Return the lines below that carry the word "loft".

━━━━━━━━━━━━━━━━

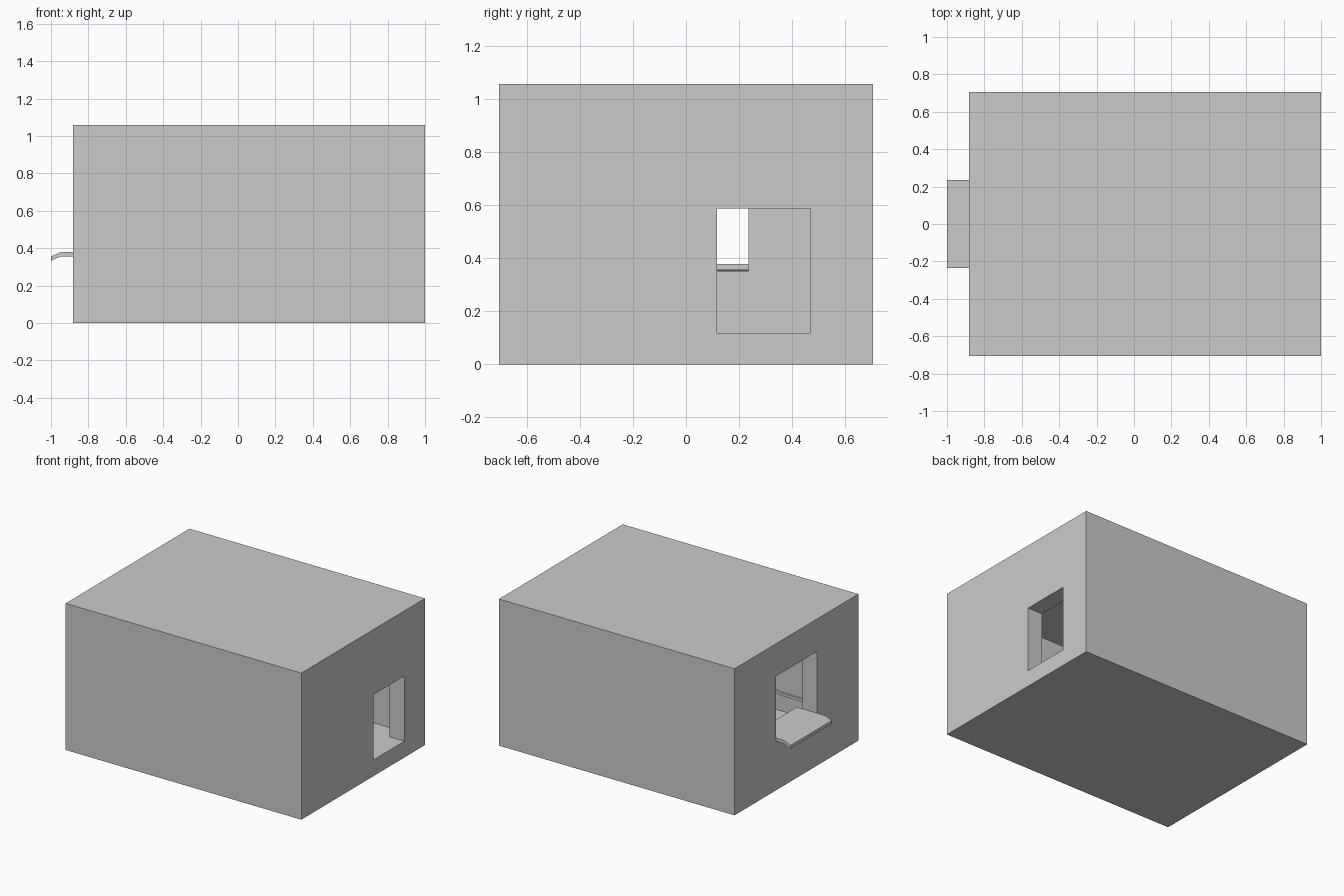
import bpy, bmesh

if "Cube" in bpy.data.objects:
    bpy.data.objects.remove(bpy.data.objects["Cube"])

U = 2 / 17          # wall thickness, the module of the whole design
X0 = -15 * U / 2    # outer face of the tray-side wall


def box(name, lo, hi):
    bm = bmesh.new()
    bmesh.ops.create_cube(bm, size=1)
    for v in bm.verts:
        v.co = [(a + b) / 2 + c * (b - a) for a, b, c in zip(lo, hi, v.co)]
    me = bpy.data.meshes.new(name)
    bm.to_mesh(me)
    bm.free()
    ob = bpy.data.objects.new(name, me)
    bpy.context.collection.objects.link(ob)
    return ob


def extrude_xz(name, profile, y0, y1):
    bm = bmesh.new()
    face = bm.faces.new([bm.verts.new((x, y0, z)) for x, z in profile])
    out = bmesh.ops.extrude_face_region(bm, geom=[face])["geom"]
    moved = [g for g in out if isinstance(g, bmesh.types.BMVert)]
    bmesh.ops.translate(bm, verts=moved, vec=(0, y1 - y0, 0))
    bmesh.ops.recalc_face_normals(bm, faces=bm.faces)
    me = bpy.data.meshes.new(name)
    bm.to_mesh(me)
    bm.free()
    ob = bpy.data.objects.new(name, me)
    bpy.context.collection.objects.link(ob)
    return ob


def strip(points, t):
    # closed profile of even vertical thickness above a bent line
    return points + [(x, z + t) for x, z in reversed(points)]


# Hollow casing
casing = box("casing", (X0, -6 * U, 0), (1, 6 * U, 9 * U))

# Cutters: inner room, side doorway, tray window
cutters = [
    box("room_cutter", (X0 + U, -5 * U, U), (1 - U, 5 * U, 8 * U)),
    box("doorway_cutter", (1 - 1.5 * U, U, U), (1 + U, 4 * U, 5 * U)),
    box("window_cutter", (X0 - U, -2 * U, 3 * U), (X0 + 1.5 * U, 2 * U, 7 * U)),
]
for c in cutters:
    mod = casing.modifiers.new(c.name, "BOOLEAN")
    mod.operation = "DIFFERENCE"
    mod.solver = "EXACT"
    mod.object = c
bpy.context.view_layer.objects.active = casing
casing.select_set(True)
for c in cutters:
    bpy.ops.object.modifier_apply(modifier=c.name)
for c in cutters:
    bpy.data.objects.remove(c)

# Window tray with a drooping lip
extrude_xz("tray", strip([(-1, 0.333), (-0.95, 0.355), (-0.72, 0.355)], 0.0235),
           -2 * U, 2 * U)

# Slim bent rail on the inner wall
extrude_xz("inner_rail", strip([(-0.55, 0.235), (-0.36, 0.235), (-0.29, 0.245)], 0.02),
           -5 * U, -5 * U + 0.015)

━━━━━━━━━━━━━━━━

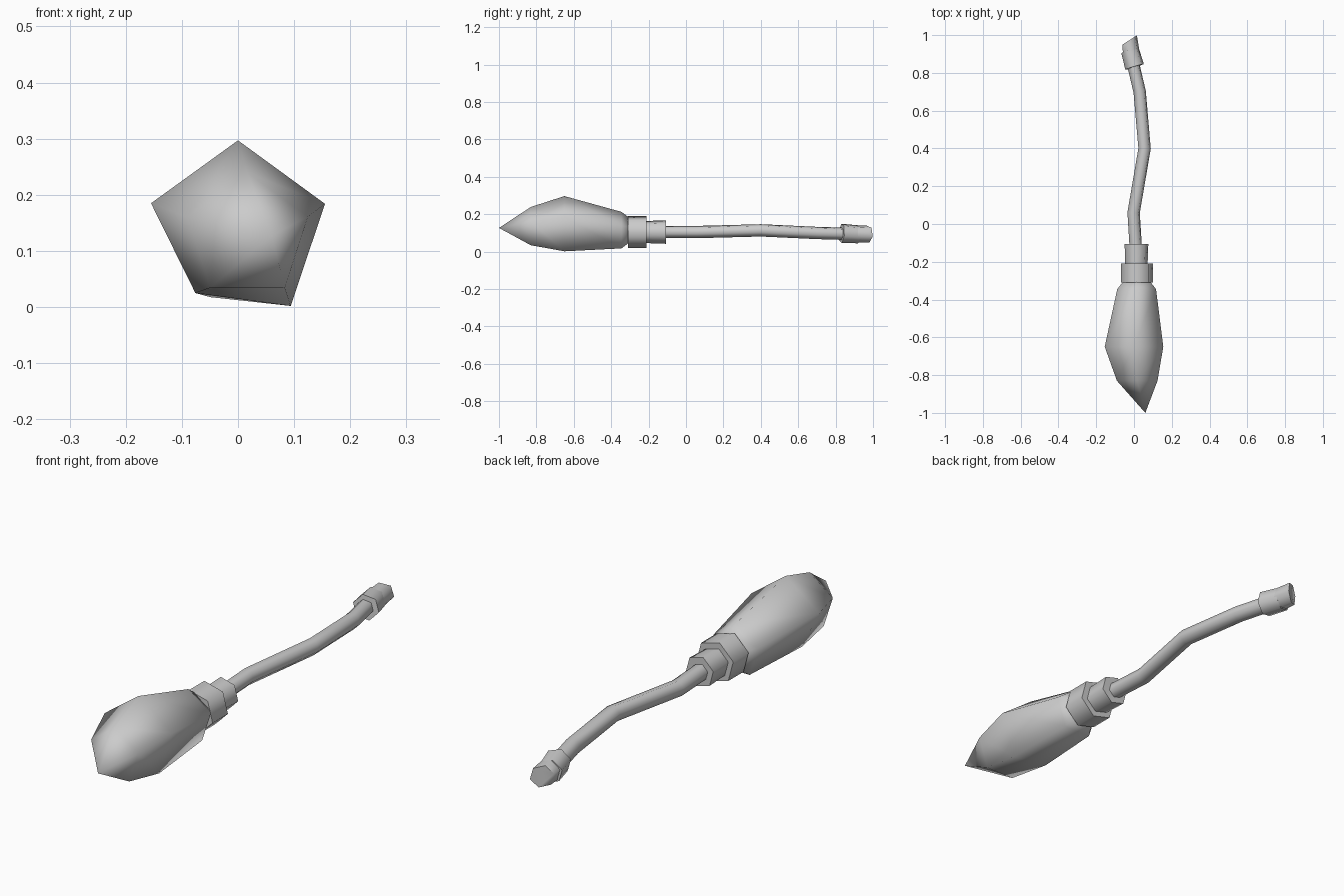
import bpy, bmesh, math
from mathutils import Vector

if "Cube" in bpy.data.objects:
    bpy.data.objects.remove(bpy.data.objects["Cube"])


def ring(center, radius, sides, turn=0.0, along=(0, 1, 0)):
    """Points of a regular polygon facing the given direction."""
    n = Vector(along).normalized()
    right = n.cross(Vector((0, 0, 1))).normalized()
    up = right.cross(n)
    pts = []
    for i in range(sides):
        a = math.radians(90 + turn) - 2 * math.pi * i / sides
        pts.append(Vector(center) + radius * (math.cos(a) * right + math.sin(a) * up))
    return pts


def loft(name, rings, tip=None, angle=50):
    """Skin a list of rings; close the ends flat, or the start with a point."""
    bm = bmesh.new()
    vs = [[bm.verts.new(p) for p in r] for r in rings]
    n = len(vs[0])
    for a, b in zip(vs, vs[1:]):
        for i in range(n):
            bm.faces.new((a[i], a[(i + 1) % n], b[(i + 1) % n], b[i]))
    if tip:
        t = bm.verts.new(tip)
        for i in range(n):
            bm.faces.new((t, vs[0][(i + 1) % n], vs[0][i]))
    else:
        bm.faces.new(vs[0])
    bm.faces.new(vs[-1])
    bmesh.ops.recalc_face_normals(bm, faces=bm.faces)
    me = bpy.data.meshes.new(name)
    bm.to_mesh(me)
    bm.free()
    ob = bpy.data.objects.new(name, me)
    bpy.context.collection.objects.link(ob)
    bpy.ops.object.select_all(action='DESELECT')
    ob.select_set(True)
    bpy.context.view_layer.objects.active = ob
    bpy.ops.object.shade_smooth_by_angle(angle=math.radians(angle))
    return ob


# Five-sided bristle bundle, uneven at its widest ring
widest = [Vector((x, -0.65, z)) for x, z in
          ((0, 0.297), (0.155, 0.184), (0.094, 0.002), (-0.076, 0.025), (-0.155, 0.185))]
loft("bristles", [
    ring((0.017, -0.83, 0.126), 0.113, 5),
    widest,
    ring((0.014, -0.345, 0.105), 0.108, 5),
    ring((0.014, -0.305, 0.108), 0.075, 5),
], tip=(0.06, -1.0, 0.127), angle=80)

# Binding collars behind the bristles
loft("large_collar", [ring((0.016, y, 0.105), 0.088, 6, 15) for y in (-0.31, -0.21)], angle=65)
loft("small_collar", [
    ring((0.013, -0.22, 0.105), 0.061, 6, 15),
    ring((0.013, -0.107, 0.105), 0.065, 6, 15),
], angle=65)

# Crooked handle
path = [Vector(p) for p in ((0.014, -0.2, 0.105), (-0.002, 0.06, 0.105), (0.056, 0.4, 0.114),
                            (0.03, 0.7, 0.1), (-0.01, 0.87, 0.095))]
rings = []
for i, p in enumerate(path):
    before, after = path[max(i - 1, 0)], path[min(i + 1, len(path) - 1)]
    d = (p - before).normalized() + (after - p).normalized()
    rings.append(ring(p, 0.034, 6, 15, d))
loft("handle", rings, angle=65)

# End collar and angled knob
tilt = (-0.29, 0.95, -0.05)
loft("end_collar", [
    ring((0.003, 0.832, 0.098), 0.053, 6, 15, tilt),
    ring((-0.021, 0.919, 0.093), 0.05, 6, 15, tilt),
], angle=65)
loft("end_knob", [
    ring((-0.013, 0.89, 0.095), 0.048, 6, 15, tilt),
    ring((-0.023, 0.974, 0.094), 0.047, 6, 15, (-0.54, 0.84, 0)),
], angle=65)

━━━━━━━━━━━━━━━━

**Answer section**
def loft(name, rings, tip=None, angle=50):
loft("bristles", [
loft("large_collar", [ring((0.016, y, 0.105), 0.088, 6, 15) for y in (-0.31, -0.21)], angle=65)
loft("small_collar", [
loft("handle", rings, angle=65)
loft("end_collar", [
loft("end_knob", [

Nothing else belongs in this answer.